Trump’s former White House “body man” Nick Luna was on the staff list in June but has since been “offboarded,” which means he’s no longer drawing a government paycheck.
Christina Wilkes, a GSA spokesperson, declined to comment on the current roster of Trump staffers.
Six other people were listed as staff in Trump’s office, but the GSA redacted those names on the documents released to Insider, citing privacy concerns.
A representative for Trump did not respond to a request for comment for this story.
Perks for ex-presidents
Staffers working in the Office of the Former President are funded under a law called the Former Presidents Act. That act allows Trump to use up to $150,000 a year in federal funds to pay staff for 2 1/2 years. After that, he can use $96,000 a year to pay staff.
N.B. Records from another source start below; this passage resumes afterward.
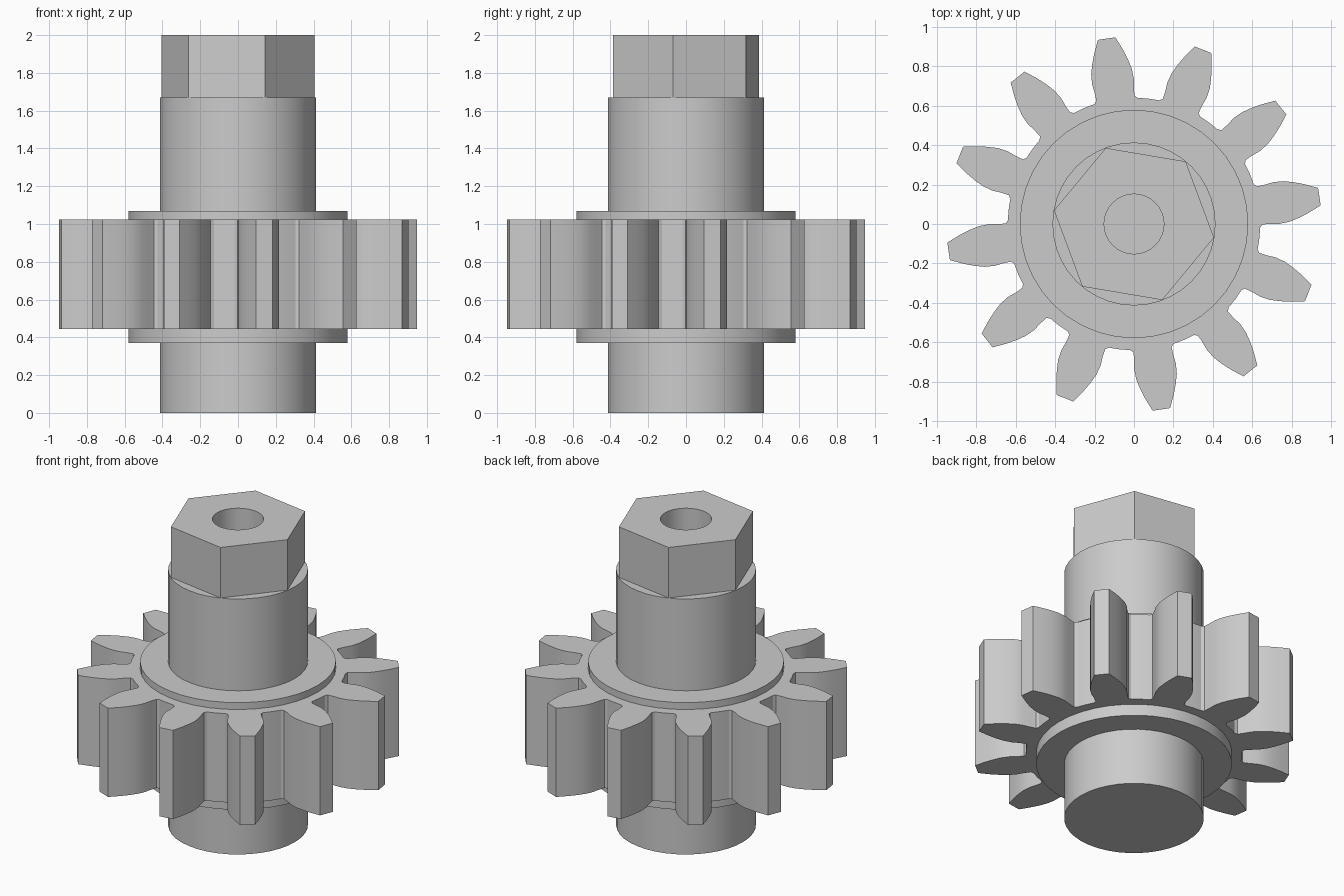
import bpy
import bmesh
from math import sin, cos, asin, radians, tau

cube = bpy.data.objects.get("Cube")
if cube:
    bpy.data.objects.remove(cube)

steel = bpy.data.materials.new("plain grey")
steel.use_nodes = True
GREY = (0.6, 0.6, 0.6, 1)
steel.diffuse_color = GREY
steel.node_tree.nodes["Principled BSDF"].inputs["Base Color"].default_value = GREY


def finish(name, bm):
    bmesh.ops.recalc_face_normals(bm, faces=bm.faces)
    mesh = bpy.data.meshes.new(name)
    bm.to_mesh(mesh)
    bm.free()
    mesh.materials.append(steel)
    obj = bpy.data.objects.new(name, mesh)
    bpy.context.collection.objects.link(obj)
    return obj


def ring(radius, sides, start=0.0):
    return [(radius * cos(start + tau * i / sides),
             radius * sin(start + tau * i / sides)) for i in range(sides)]


def prism(name, outline, z0, z1):
    bm = bmesh.new()
    base = bm.faces.new([bm.verts.new((x, y, z0)) for x, y in outline])
    top = bmesh.ops.extrude_face_region(bm, geom=[base], use_keep_orig=True)["geom"]
    bmesh.ops.translate(bm, vec=(0, 0, z1 - z0),
                        verts=[v for v in top if isinstance(v, bmesh.types.BMVert)])
    return finish(name, bm)


def lathe(name, profile, sides):
    """Stack of rings, closed by a flat cap at each end."""
    bm = bmesh.new()
    rings = [[bm.verts.new((x, y, z)) for x, y in ring(r, sides)] for r, z in profile]
    for a, b in zip(rings, rings[1:]):
        for i in range(sides):
            j = (i + 1) % sides
            bm.faces.new((a[i], a[j], b[j], b[i]))
    bm.faces.new(rings[0])
    bm.faces.new(rings[-1])
    return finish(name, bm)


def gear_outline(teeth, centre):
    # One tooth flank, root to tip: radius and half width
    flank = [(0.641, 0.112), (0.652, 0.098), (0.69, 0.1), (0.74, 0.107),
             (0.79, 0.104), (0.84, 0.091), (0.89, 0.073), (0.953, 0.045)]
    half = [(r, asin(w / r)) for r, w in flank]
    tooth = [(r, -a) for r, a in half] + [(r, a) for r, a in reversed(half)]
    points = []
    for k in range(teeth):
        mid = centre + tau * k / teeth
        points += [(r * cos(mid + a), r * sin(mid + a)) for r, a in tooth]
        root = mid + tau / teeth / 2
        points.append((0.641 * cos(root), 0.641 * sin(root)))
    return points


# Stepped shaft with a collar either side of the gear
SHAFT, COLLAR = 0.414, 0.58
shaft = lathe("pinion_shaft", [(SHAFT, 0), (SHAFT, 0.37), (COLLAR, 0.37),
                               (COLLAR, 1.07), (SHAFT, 1.07), (SHAFT, 1.67)], 40)

# Gear teeth, hexagonal drive end and blind bore
gear = prism("gear_teeth", gear_outline(12, radians(8.4)), 0.445, 1.025)
hexagon = prism("hex_end", ring(0.412, 6, radians(-9.6)), 1.6, 2.0)
bore = prism("bore_cutter", ring(0.152, 32), 1.4, 2.1)

# Merge the parts into one solid
bpy.context.view_layer.objects.active = shaft
for part, operation in ((gear, "UNION"), (hexagon, "UNION"), (bore, "DIFFERENCE")):
    mod = shaft.modifiers.new(part.name, "BOOLEAN")
    mod.object = part
    mod.operation = operation
    mod.solver = "EXACT"
    bpy.ops.object.modifier_apply(modifier=mod.name)
    bpy.data.objects.remove(part)

# Smooth the round walls, keep the edges crisp
bpy.ops.object.select_all(action="DESELECT")
shaft.select_set(True)
bpy.ops.object.shade_smooth_by_angle(angle=radians(20))
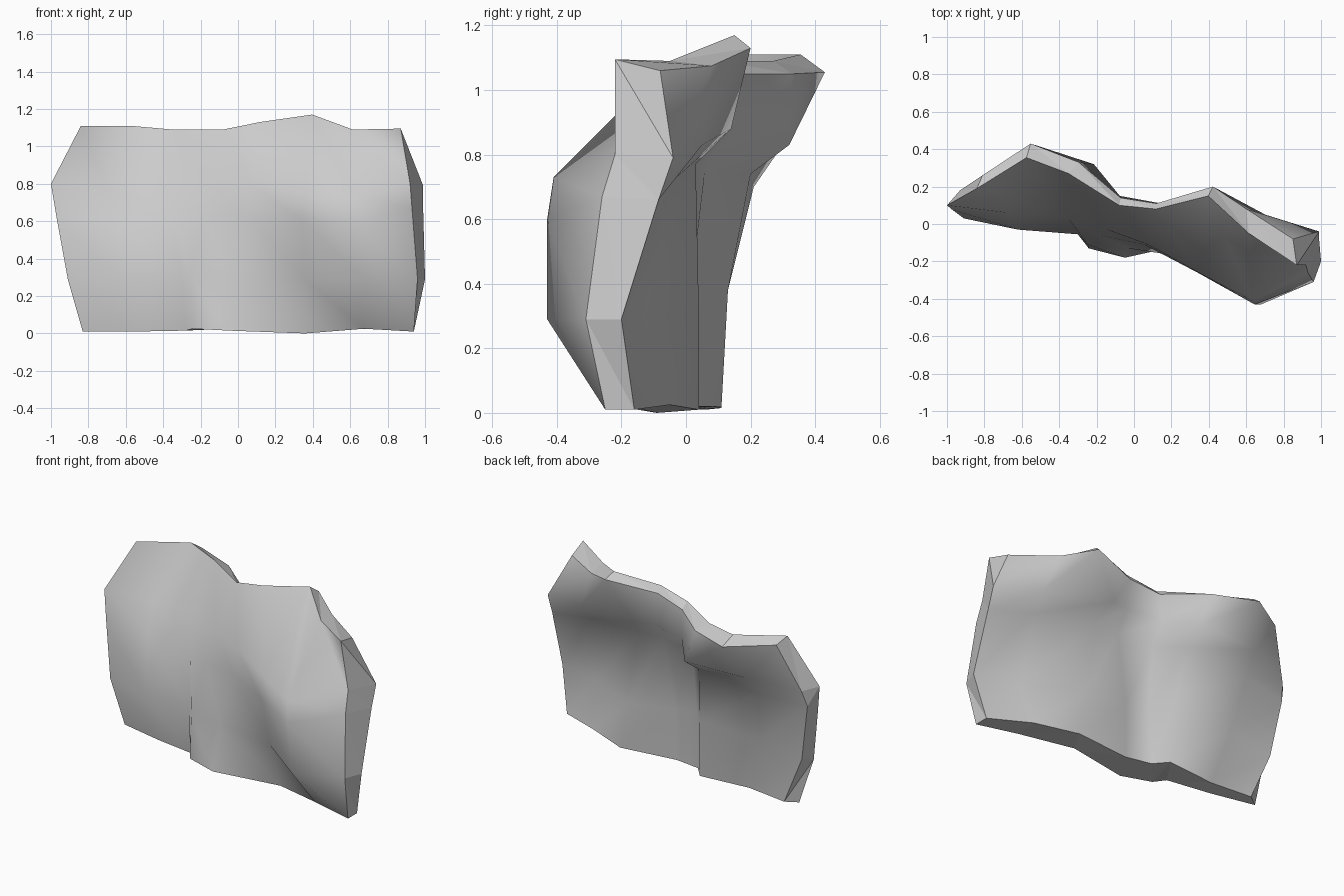
import bpy, bmesh

# Column positions across the slab, 0 = left edge, 1 = right edge
COLS = [0, 0.155, 0.31, 0.445, 0.56, 0.70, 0.85, 1]

# Horizontal sections, bottom to top: left x, right x,
# sideways slip of the four middle columns, heights and depth (y) per column
front_sections = [
    (-0.83, 0.94, (0, -.20, -.21, -.05), [.01, .01, .015, .025, .015, 0, .025, .01],
     [.06, 0, -.05, -.13, -.18, -.09, -.20, -.25]),
    (-0.91, 0.96, (.03, -.17, -.17, -.04), [.29] * 8,
     [.03, -.03, -.055, -.11, -.13, -.19, -.43, -.31]),
    (-0.97, 0.93, (.03, -.06, -.04, -.02), [.62, .62, .62, .62, .62, .61, .60, .67],
     [.075, .06, .03, -.06, -.11, -.26, -.43, -.26]),
    (-1.00, 0.92, (.03, 0, 0, .02), [.80, .78, .80, .80, .79, .76, .73, .80],
     [.10, .16, .11, -.03, -.11, -.27, -.41, -.22]),
    (-0.84, 0.87, (-.04, 0, 0, .04), [1.11, 1.11, 1.09, 1.09, 1.13, 1.17, 1.09, 1.095],
     [.19, .355, .27, .10, .08, .15, -.05, -.22]),
]
back_sections = [
    (-0.76, 0.94, (.06, -.1, -.13, 0), [.015, .02, .02, .02, .015, .01, .025, .01],
     [.11, .08, .11, .03, .00, .04, -.05, -.16]),
    (-0.89, 1.00, (.12, -.04, -.10, -.05), [.32, .36, .38, .38, .34, .30, .30, .29],
     [.12, .12, .13, .02, .01, .04, -.13, -.20]),
    (-0.95, 0.99, (.12, 0, 0, -.10), [.68, .70, .74, .76, .77, .77, .72, .66],
     [.15, .21, .20, .06, .02, .03, -.04, -.085]),
    (-0.93, 0.99, (.12, 0, 0, -.15), [.78, .83, .83, .87, .89, .88, .83, .79],
     [.18, .30, .32, .15, .11, .14, .05, -.04]),
    (-0.81, 0.85, (0, 0, 0, .07), [1.07, 1.055, 1.05, 1.05, 1.09, 1.13, 1.075, 1.06],
     [.26, .43, .33, .14, .11, .20, .08, -.08]),
]


def add_sheet(bm, sections):
    sheet = []
    for left, right, slip, zs, ys in sections:
        slips = (0, 0, *slip, 0, 0)
        sheet.append([bm.verts.new((left + (right - left) * t + s, y, z))
                      for t, s, y, z in zip(COLS, slips, ys, zs)])
    return sheet


def skin(bm, a, b):
    # Triangles between two rows, all split along the same diagonal
    faces = []
    for i in range(len(a) - 1):
        faces.append(bm.faces.new((a[i], a[i + 1], b[i])))
        faces.append(bm.faces.new((a[i + 1], b[i + 1], b[i])))
    return faces


bm = bmesh.new()
front = add_sheet(bm, front_sections)
back = add_sheet(bm, back_sections)

# Front and back sheets
for sheet in (front, back):
    for low, high in zip(sheet, sheet[1:]):
        skin(bm, low, high)

# Rims: bottom, top, left and right
rim = skin(bm, front[0], back[0]) + skin(bm, front[-1], back[-1])
for c in (0, -1):
    rim += skin(bm, [row[c] for row in front], [row[c] for row in back])

# Smooth faces with crisp rim edges
bmesh.ops.recalc_face_normals(bm, faces=bm.faces)
rim = set(rim)
for f in bm.faces:
    f.smooth = f not in rim
for e in bm.edges:
    e.smooth = len(rim.intersection(e.link_faces)) != 1

mesh = bpy.data.meshes.new("rock_slab")
bm.to_mesh(mesh)
bm.free()
slab = bpy.data.objects.new("rock_slab", mesh)
bpy.context.collection.objects.link(slab)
It’s common for ex-presidents to keep a few of their former White House confidants on their post-White House teams.
The Obamas kept some of their former White House aides on staff after Obama left office in 2017. They included former White House principal deputy press secretary Eric Schultz; Kevin Lewis, a former Justice Department and Obama White House communications aide; and Michelle Obama’s White House communications director Caroline Adler Morales.
Trump and other ex-presidents also, by law, get federal cash for office equipment, travel, and security.
But Trump isn’t getting everything he wants.
In July, days before Trump’s post-White House transition period was scheduled to end, his staff asked the GSA if they could continue to use four government-funded laptops for volunteers.
The GSA denied the request.
“The Federal Government does not provide laptops for non-federal employees. Therefore, laptops under the Former President will be provided for those who are on-boarded as employees,” Kathleen Geisler, the GSA director of outgoing transition, wrote to Trump’s staff.
All eight Trump aides who were named in the latest GSA documents also worked on Trump’s post-presidential transition team, where they also received government salaries.
The transition period ended on July 21 — six months after Trump left office. Each of the 14 staff who stayed on Trump’s payroll was set to make $10,000 annually for their work in the Office of the Former President, with the exception of Thompson, whose salary was listed as $20,000.
Those annual salaries are less than all of them made during the post-presidential transition period. Miller’s annualized salary was $160,000 during the six-month transition, according to a batch of documents previously released by the GSA. All the seven other named aides made at least $135,000 in annualized salaries on the post-presidential transition.
The Trump gig isn’t Miller’s only job. He’s also a cofounder of America First Legal, an organization devoted to challenging the Biden administration’s policies in court. He launched the group with other Trump alumni, including former White House chief of staff Mark Meadows.
Trump is still collecting government checks, too, even though he said multiple times that he donated his White House salary when he was in office.
He received $99,323 in pension payments between January 20 and July, the GSA told Insider. The law entitles former presidents to pensions that are equal to the salary of Cabinet secretaries, which is $221,400 in 2021.